Source texts of formatted documents
== == ==
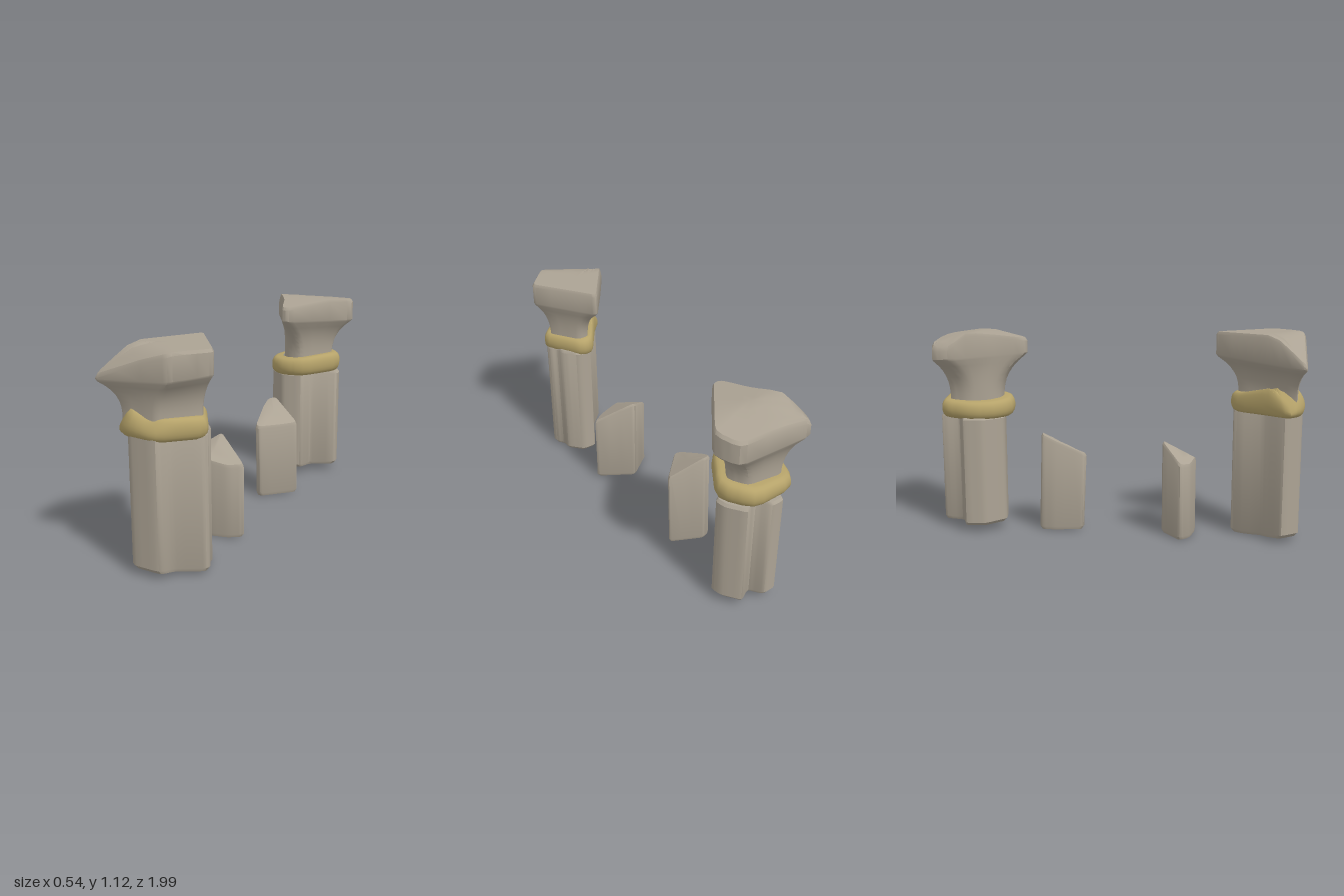
import * as THREE from 'three';
import { toCreasedNormals } from 'three/addons/utils/BufferGeometryUtils.js';

const stone = new THREE.MeshStandardMaterial({ color: 0xaca394 });
stone.name = 'stone';
const gold = new THREE.MeshStandardMaterial({ color: 0xb6a36a });
gold.name = 'dull gold';

// Outline in [x, z]: rounds each corner and subdivides each edge
function rounded(corners, r) {
  const pts = corners.map((p) => new THREE.Vector2(p[0], p[1]));
  if (THREE.ShapeUtils.area(pts) > 0) pts.reverse();
  const n = pts.length, out = [];
  for (let i = 0; i < n; i++) {
    const p = pts[i], prev = pts[(i + n - 1) % n], next = pts[(i + 1) % n];
    const a = p.clone().lerp(prev, Math.min(0.35, r / p.distanceTo(prev)));
    const b = p.clone().lerp(next, Math.min(0.35, r / p.distanceTo(next)));
    const mid = a.clone().add(b).multiplyScalar(0.25).addScaledVector(p, 0.5);
    out.push(a, mid, b);
    const end = next.clone().lerp(p, Math.min(0.35, r / p.distanceTo(next)));
    out.push(b.clone().lerp(end, 1 / 3), b.clone().lerp(end, 2 / 3));
  }
  return out;
}

const blend = (a, b, t) => a.map((p, i) => p.clone().lerp(b[i], t));

// Minimum of two heights with a softened crease of width k
function softMin(a, b, k) {
  const h = Math.max(k - Math.abs(a - b), 0) / k;
  return Math.min(a, b) - h * h * k * 0.25;
}

// Skin over sections [outline, scale about its centre, height as number or f(x, z)], bottom to top
function loft(name, sections, material, crease = 0.55) {
  const pos = [], index = [], n = sections[0][0].length;
  for (const [outline, scale, y] of sections) {
    const c = new THREE.Vector2();
    outline.forEach((p) => c.addScaledVector(p, 1 / n));
    for (const p of outline) {
      const q = c.clone().lerp(p, scale);
      pos.push(q.x, typeof y === 'function' ? y(q.x, q.y) : y, q.y);
    }
  }
  for (let s = 0; s < sections.length - 1; s++) {
    for (let i = 0; i < n; i++) {
      const a = s * n + i, b = s * n + (i + 1) % n;
      index.push(a, b, a + n, b, b + n, a + n);
    }
  }
  const geo = new THREE.BufferGeometry();
  geo.setAttribute('position', new THREE.Float32BufferAttribute(pos, 3));
  geo.setIndex(index);
  const mesh = new THREE.Mesh(toCreasedNormals(geo, crease), material);
  mesh.name = name;
  return mesh;
}

// Upright prism with slightly worn edges
function prism(name, lower, upper, bottom, top) {
  const lift = (f, d) => (x, z) => f(x, z) + d;
  return loft(name, [
    [lower, 0.001, bottom], [lower, 0.92, bottom], [lower, 1, lift(bottom, 0.018)],
    [upper, 1, lift(top, -0.015)], [upper, 0.94, top], [upper, 0.5, top], [upper, 0.001, top],
  ], stone);
}

// Band around the shaft with a round bulging profile, closed towards the neck
function band(outline, bottom, top) {
  const sections = [[outline, 0.6, bottom]];
  for (let i = 0; i <= 10; i++) {
    const a = Math.PI * (i / 10 - 0.5), t = 0.5 + 0.5 * Math.sin(a);
    sections.push([outline, 0.8 + 0.2 * Math.cos(a) ** 0.8,
      (x, z) => bottom(x, z) + (top(x, z) - bottom(x, z)) * t]);
  }
  sections.push([outline, 0.6, top]);
  return loft('goldBand', sections, gold, 0.8);
}

// Flared neck and thick slab on top
function capital(base, slab, start, under, top) {
  const sections = [];
  for (let i = 0; i <= 8; i++) {
    const u = i / 8;
    sections.push([blend(base, slab, 0.92 * u ** 3), 1, (x, z) => start + (under(x, z) - start) * u]);
  }
  sections.push([slab, 1, (x, z) => under(x, z) + 0.012]);
  sections.push([slab, 1, (x, z) => Math.max(top(x, z) - 0.015, under(x, z) + 0.014)]);
  for (const s of [0.96, 0.85, 0.7, 0.5, 0.25, 0.001]) sections.push([slab, s, top]);
  return loft('capital', sections, stone);
}

function frontPillar() {
  const g = new THREE.Group();
  g.name = 'frontPillar';
  const shaft = rounded([[-0.168, 0.89], [-0.1, 0.982], [0.05, 0.988], [0.085, 0.915], [0.215, 0.82],
    [0.212, 0.78], [0.18, 0.75], [0.178, 0.7], [0.105, 0.62], [0.025, 0.62], [-0.05, 0.78]], 0.02);
  const ring = rounded([[-0.205, 0.92], [-0.12, 0.992], [0.06, 0.996], [0.235, 0.82], [0.1, 0.605], [0.02, 0.605], [-0.11, 0.8]], 0.04);
  const base = rounded([[-0.16, 0.95], [0.04, 0.965], [0.195, 0.8], [0.09, 0.645], [0.03, 0.645], [-0.06, 0.8]], 0.02);
  const slab = rounded([[-0.28, 0.99], [0.13, 0.995], [0.275, 0.83], [0.075, 0.565], [0.035, 0.51], [-0.14, 0.77]], 0.025);

  g.add(prism('shaft', shaft, shaft,
    (x, z) => 0.005 + Math.max(0, z - 0.7) * 0.1 + Math.max(0, -x - 0.08) * 0.12, () => 0.715));
  // The band rises to a chipped peak on one side
  g.add(band(ring, () => 0.685, (x, z) => (x < -0.1 ? 0.835 + (x + 0.1) * 1.1 : 0.795 + 0.04 * Math.max(0, -x / 0.1))
    - 0.8 * Math.max(0, z - 0.95)));
  // The slab is broken off on a slant at one corner
  g.add(capital(base, slab, 0.76,
    (x, z) => 0.97 + 0.08 * x - 0.04 * (z - 0.75),
    (x, z) => softMin(1.115 + 0.01 * x, 0.975 + 0.38 * (x + 0.27) + 0.65 * (0.98 - z), 0.04)));
  return g;
}

function backPillar() {
  const g = new THREE.Group();
  g.name = 'backPillar';
  const shaft = rounded([[-0.09, -0.628], [0.025, -0.65], [0.055, -0.74], [0.195, -0.82], [0.185, -0.88], [0.115, -0.975],
    [0.04, -0.93], [-0.01, -1], [-0.085, -0.995], [-0.1, -0.88], [-0.212, -0.83], [-0.2, -0.72]], 0.018);
  const ring = rounded([[-0.16, -0.975], [0.1, -1], [0.215, -0.84], [0.06, -0.6], [-0.075, -0.58], [-0.18, -0.655], [-0.225, -0.79]], 0.06);
  const base = rounded([[-0.12, -0.93], [0.09, -0.93], [0.15, -0.84], [0.02, -0.65], [-0.07, -0.655], [-0.12, -0.72], [-0.15, -0.82]], 0.03);
  const slab = rounded([[-0.22, -0.995], [0.21, -0.995], [0.265, -0.87], [0, -0.51], [-0.045, -0.51], [-0.105, -0.67], [-0.25, -0.89]], 0.04);

  g.add(prism('shaft', shaft, shaft, () => 0.043, () => 0.652));
  g.add(band(ring, (x) => 0.645 + 0.03 * x, (x) => 0.752 + 0.1 * x));
  g.add(capital(base, slab, 0.71,
    (x, z) => 0.965 + 0.06 * (z + 0.78),
    (x, z) => 1.108 - 0.13 * Math.abs(z + 0.78) - 0.15 * Math.max(0, -x - z - 1) - 0.8 * Math.max(0, -0.19 - x)));
  return g;
}

export function createModel() {
  const model = new THREE.Group();
  model.name = 'brokenPillars';
  model.add(frontPillar(), backPillar());

  // Broken shards standing between the pillars
  const front = rounded([[-0.175, 0.35], [-0.03, 0.235], [0.175, 0.355], [0.1, 0.405], [0, 0.425], [-0.12, 0.4]], 0.02);
  model.add(prism('frontShard', front, front, () => 0.002, (x, z) => 0.517 - 0.5 * (z - 0.25) - 0.3 * Math.abs(x + 0.02)));

  const corners = [[-0.08, -0.42], [-0.04, -0.435], [0.14, -0.355], [0.13, -0.335], [-0.02, -0.18], [-0.05, -0.19], [-0.08, -0.35]];
  const back = rounded(corners, 0.015);
  const foot = rounded(corners.map(([x, z]) => [x, z - 0.016]), 0.015);
  // Slanted break, highest at the rear corner
  model.add(prism('backShard', foot, back, () => 0.002,
    (x, z) => 0.437 + 0.47 * Math.max(0, -z - 0.19 - 0.9 * Math.max(0, x + 0.03))));
  return model;
}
== == ==
## Task to complete
Copy, from the lines above, each one that holds "return".

## Result of this exercise
  return out;
  return Math.min(a, b) - h * h * k * 0.25;
  return mesh;
  return loft(name, [
  return loft('goldBand', sections, gold, 0.8);
  return loft('capital', sections, stone);
  return g;
  return g;
  return model;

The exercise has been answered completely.